Collected data:
--------------------

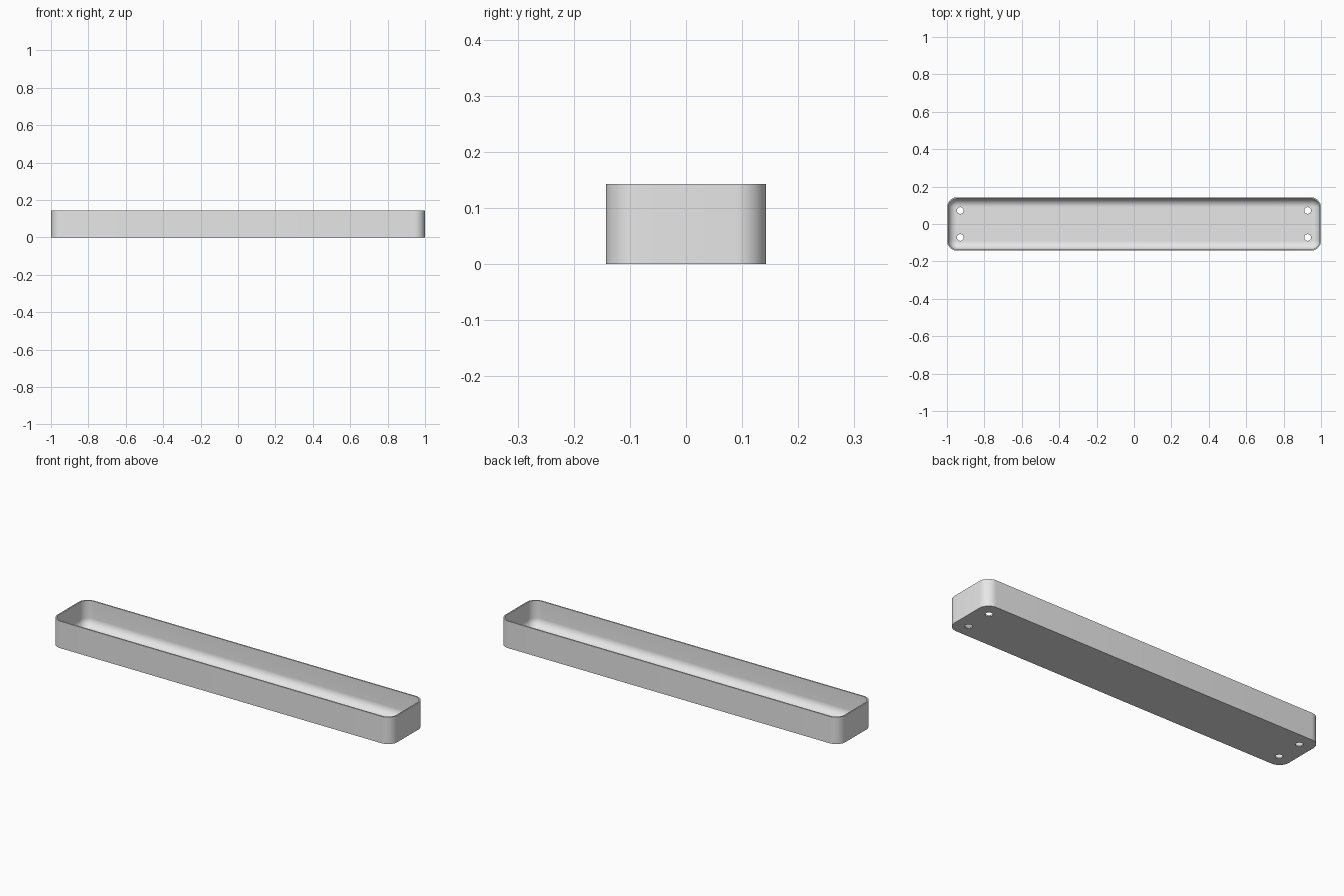
import bpy, bmesh, math

cube = bpy.data.objects.get("Cube")
if cube:
    bpy.data.objects.remove(cube, do_unlink=True)

HALF_X, HALF_Y, HEIGHT = 1.0, 0.143, 0.143
CORNER, WALL, FILLET = 0.055, 0.007, 0.044
STEPS = 10

grey = bpy.data.materials.new("light grey")
grey.use_nodes = True
grey.diffuse_color = (0.8, 0.8, 0.8, 1)
grey.node_tree.nodes["Principled BSDF"].inputs["Base Color"].default_value = (0.8, 0.8, 0.8, 1)


def rounded_ring(bm, inset, z):
    """Rounded rectangle ring, shrunk by inset, at height z."""
    r = CORNER - inset
    ring = []
    for corner, (sx, sy) in enumerate([(1, 1), (-1, 1), (-1, -1), (1, -1)]):
        for i in range(STEPS + 1):
            a = math.pi / 2 * (corner + i / STEPS)
            ring.append(bm.verts.new((sx * (HALF_X - CORNER) + r * math.cos(a),
                                      sy * (HALF_Y - CORNER) + r * math.sin(a), z)))
    return ring


# Tray shell: outer wall, rim, inner wall, then a fillet down to the floor
profile = [(0, 0), (0, HEIGHT), (WALL, HEIGHT)]
for i in range(STEPS + 1):
    a = math.pi / 2 * i / STEPS
    profile.append((WALL + FILLET * (1 - math.cos(a)), WALL + FILLET * (1 - math.sin(a))))

bm = bmesh.new()
rings = [rounded_ring(bm, inset, z) for inset, z in profile]
for low, high in zip(rings, rings[1:]):
    for i in range(len(low)):
        j = (i + 1) % len(low)
        bm.faces.new((low[i], low[j], high[j], high[i]))
bm.faces.new(rings[0][::-1])
bm.faces.new(rings[-1])
bmesh.ops.recalc_face_normals(bm, faces=bm.faces)
mesh = bpy.data.meshes.new("tray")
bm.to_mesh(mesh)
bm.free()
mesh.materials.append(grey)
tray = bpy.data.objects.new("tray", mesh)
bpy.context.collection.objects.link(tray)

# Four screw holes through the floor
bm = bmesh.new()
for sx in (-1, 1):
    for sy in (-1, 1):
        made = bmesh.ops.create_cone(bm, cap_ends=True, segments=32,
                                     radius1=0.018, radius2=0.018, depth=0.06)
        bmesh.ops.translate(bm, verts=made["verts"], vec=(sx * 0.929, sy * 0.072, 0))
cut_mesh = bpy.data.meshes.new("hole_cutter")
bm.to_mesh(cut_mesh)
bm.free()
cut_mesh.materials.append(grey)
cutter = bpy.data.objects.new("hole_cutter", cut_mesh)
bpy.context.collection.objects.link(cutter)

bpy.ops.object.select_all(action="DESELECT")
tray.select_set(True)
bpy.context.view_layer.objects.active = tray
cut = tray.modifiers.new("screw_holes", "BOOLEAN")
cut.operation = "DIFFERENCE"
cut.solver = "EXACT"
cut.object = cutter
bpy.ops.object.modifier_apply(modifier=cut.name)
bpy.data.objects.remove(cutter, do_unlink=True)
bpy.ops.object.shade_smooth_by_angle(angle=math.radians(30))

--------------------

▶ _Task statement_
Only the lines that contain the string "meshes" are to be copied from the records.

▶ _Written answer_
mesh = bpy.data.meshes.new("tray")
cut_mesh = bpy.data.meshes.new("hole_cutter")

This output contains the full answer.